Devon recently sold all its international assets in order to focus on production in onshore North America. In a Letter to Shareholders the company notes that despite the asset sales it has increased proven reserves.
Remarkably, in spite of selling roughly 200 million equivalent barrels of proved reserves associated with the Gulf and international operations, Devon increased [total] proved oil and gas reserves to a record 2.9 billion barrels.
The sales have put $6.8 billion cash in Devon's till. Net debt is only $2.4 billion compared to Chesapeake's $11.7 billion. Devon can afford to wait. It has the cash to add choice acreage parcels to its already extensive land holdings - when the price is right. Devon seems to have it all, acreage and cash.
The company is active in the Rocky Mountain, Mid-Continent, Permian basin, and Gulf Coast areas. It is also in the Canadian provinces of Alberta, British Columbia, and Saskatchewan.
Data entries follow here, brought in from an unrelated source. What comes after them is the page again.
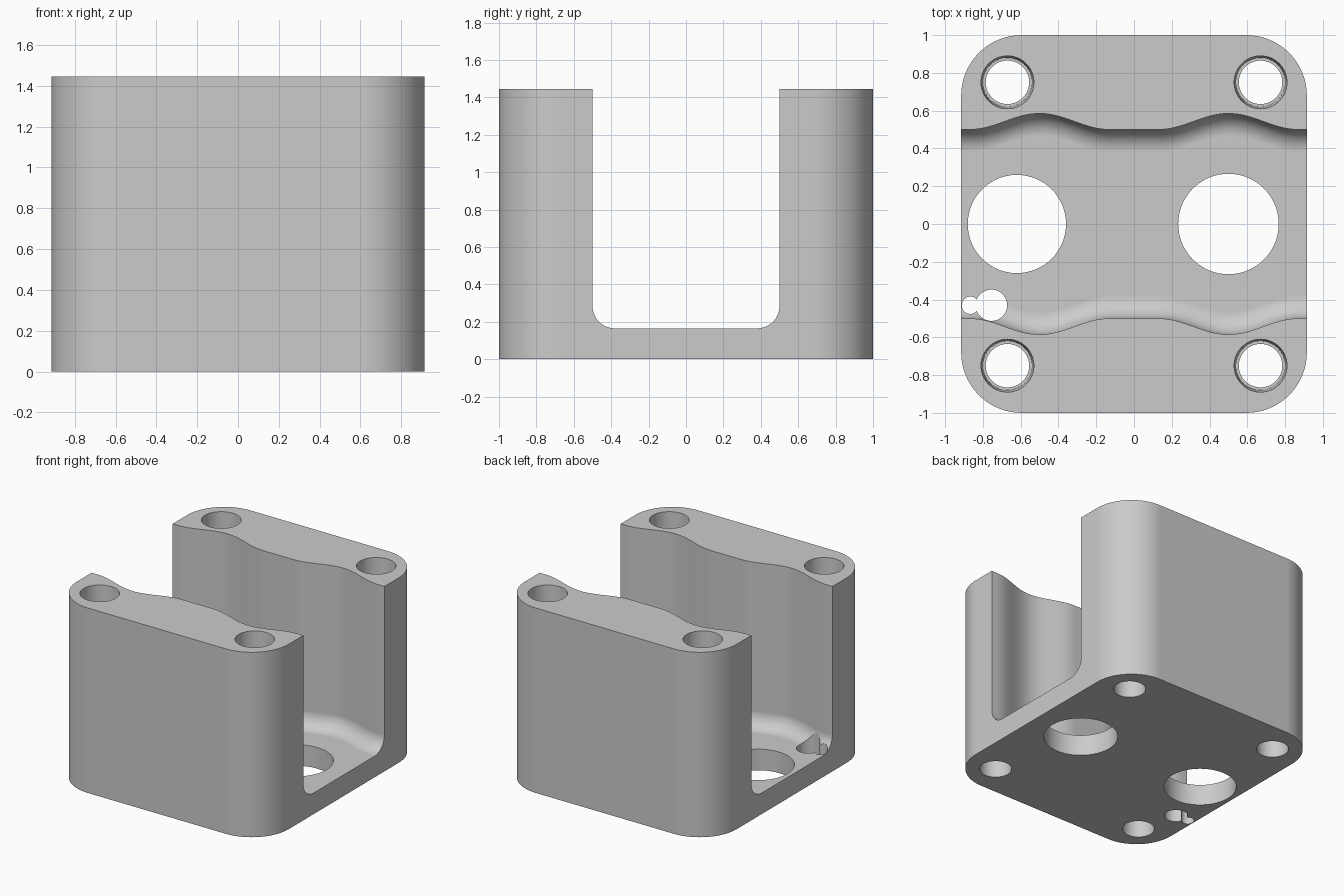
import bpy, bmesh
from math import pi, cos, sin

if "Cube" in bpy.data.objects:
    bpy.data.objects.remove(bpy.data.objects["Cube"], do_unlink=True)

HALF_X, HALF_Y, HEIGHT, CORNER = 0.915, 1.0, 1.445, 0.32
FLOOR, FILLET = 0.165, 0.12

grey = bpy.data.materials.new("plain grey")
grey.use_nodes = True
colour = (0.6, 0.6, 0.6, 1)
grey.diffuse_color = colour
grey.node_tree.nodes["Principled BSDF"].inputs["Base Color"].default_value = colour


def loft(name, rings):
    """Skin closed rings of points and cap both ends."""
    bm = bmesh.new()
    loops = [[bm.verts.new(p) for p in ring] for ring in rings]
    n = len(loops[0])
    for a, b in zip(loops, loops[1:]):
        for i in range(n):
            j = (i + 1) % n
            bm.faces.new((a[i], a[j], b[j], b[i]))
    bm.faces.new(loops[0][::-1])
    bm.faces.new(loops[-1])
    bmesh.ops.recalc_face_normals(bm, faces=bm.faces)
    mesh = bpy.data.meshes.new(name)
    bm.to_mesh(mesh)
    bm.free()
    mesh.materials.append(grey)
    ob = bpy.data.objects.new(name, mesh)
    bpy.context.collection.objects.link(ob)
    return ob


def turned(name, x, y, profile, steps=64):
    """Round cutter from (radius, height) pairs."""
    return loft(name, [[(x + r * cos(2 * pi * i / steps), y + r * sin(2 * pi * i / steps), z)
                        for i in range(steps)] for r, z in profile])


# Block with rounded vertical corners
outline = []
for k, (sx, sy) in enumerate([(1, 1), (-1, 1), (-1, -1), (1, -1)]):
    for i in range(17):
        a = (k + i / 16) * pi / 2
        outline.append((sx * (HALF_X - CORNER) + CORNER * cos(a),
                        sy * (HALF_Y - CORNER) + CORNER * sin(a)))
block = loft("clamp_block", [[(x, y, z) for x, y in outline] for z in (0, HEIGHT)])


# Wavy channel, filleted where the walls meet the floor
def wall(x):
    t = min(abs(abs(x) - 0.5) / 0.37, 1)
    return 0.5 + 0.0425 * (1 + cos(pi * t))


def section(x):
    half = [(wall(x), HEIGHT + 0.2)]
    for i in range(13):
        a = i / 12 * pi / 2
        half.append((wall(x) - FILLET * (1 - cos(a)), FLOOR + FILLET * (1 - sin(a))))
    return [(x, y, z) for y, z in half] + [(x, -y, z) for y, z in reversed(half)]


stations = [-1] + [s * (0.13 + 0.74 * i / 32) for s in (-1, 1) for i in range(33)] + [1]
cutters = [loft("channel_cutter", [section(x) for x in sorted(stations)])]

# Corner bolt holes with a slightly tapered counterbore
for sx in (-1, 1):
    for sy in (-1, 1):
        cutters.append(turned("bolt_hole_cutter", sx * 0.67, sy * 0.75,
                              [(0.115, -0.1), (0.115, HEIGHT - 0.4), (0.13, HEIGHT - 0.4),
                               (0.14, HEIGHT), (0.14, HEIGHT + 0.1)]))

# Large floor holes and the small keyhole pair
for x, y, r in [(-0.62, 0, 0.26), (0.5, 0, 0.266),
                (-0.755, -0.43, 0.083), (-0.866, -0.43, 0.046)]:
    cutters.append(turned("floor_hole_cutter", x, y, [(r, -0.1), (r, 0.4)]))

bpy.ops.object.select_all(action="DESELECT")
block.select_set(True)
bpy.context.view_layer.objects.active = block
for cutter in cutters:
    cutter.hide_render = True
    mod = block.modifiers.new("cut", "BOOLEAN")
    mod.operation, mod.solver, mod.object = "DIFFERENCE", "EXACT", cutter
    bpy.ops.object.modifier_apply(modifier=mod.name)
    bpy.data.objects.remove(cutter, do_unlink=True)

# Smooth curves, flat faces kept even
bpy.ops.object.shade_smooth_by_angle(angle=pi / 6)
even = block.modifiers.new("even_normals", "WEIGHTED_NORMAL")
even.keep_sharp = True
As of December 31, 2010, the company had 2,042 million barrel of oil equivalent of proved developed reserves.
EOG Resources (EOG)
Market Cap is $27.7B Quarterly Revenue Growth, year over year: 31% Cash: $1.39B Total Debt: $5.23B.
EOG was one of the earliest to see potential in shale gas and oil. Over 80% of EOG's reserves are located in the U.S. The company has a large presence in four of the best shale basins: The Bakken (North Dakota), Eagleford (Texas), Marcellus (Pennsylvania), and Utica (Ohio).
EOG recently far exceeded analyst third quarter earnings expectations; liquids production also jumped 49%.
Pipeline companies Enbridge (ENB) and Enterprise Products (EPD) have just recently decided to reverse the flow of oil in the Seaway pipeline. Instead of oil flowing into Cushing it will flow out. The "bottleneck at Cushing" of mid-continent oil from Canadian oil sands and mid-continent shale will now have an outlet to Gulf Coast refineries. This will bring WTI prices more in line with Brent - benefiting all U.S. shale oil producers.
Chesapeake, Devon, and EOG also have extensive natural gas acreage. If and when natural gas prices rise, these companies will be in a great position to profit. Most money today is made from oil but natural gas may be a huge future bonus.
Currently Europe is in the throes of a major debt crisis. The U.S. and Japan may not be far behind. In the near term deflationary forces may drop oil prices. Eventually, however, the world's central banks may be forced to print - monetizing debt. Euros, Dollars, and Yen are all paper assets. I prefer real assets such as shale oil companies instead of holding paper assets such as bonds.
Which ones to buy? Perhaps a small stake and each and see how they perform.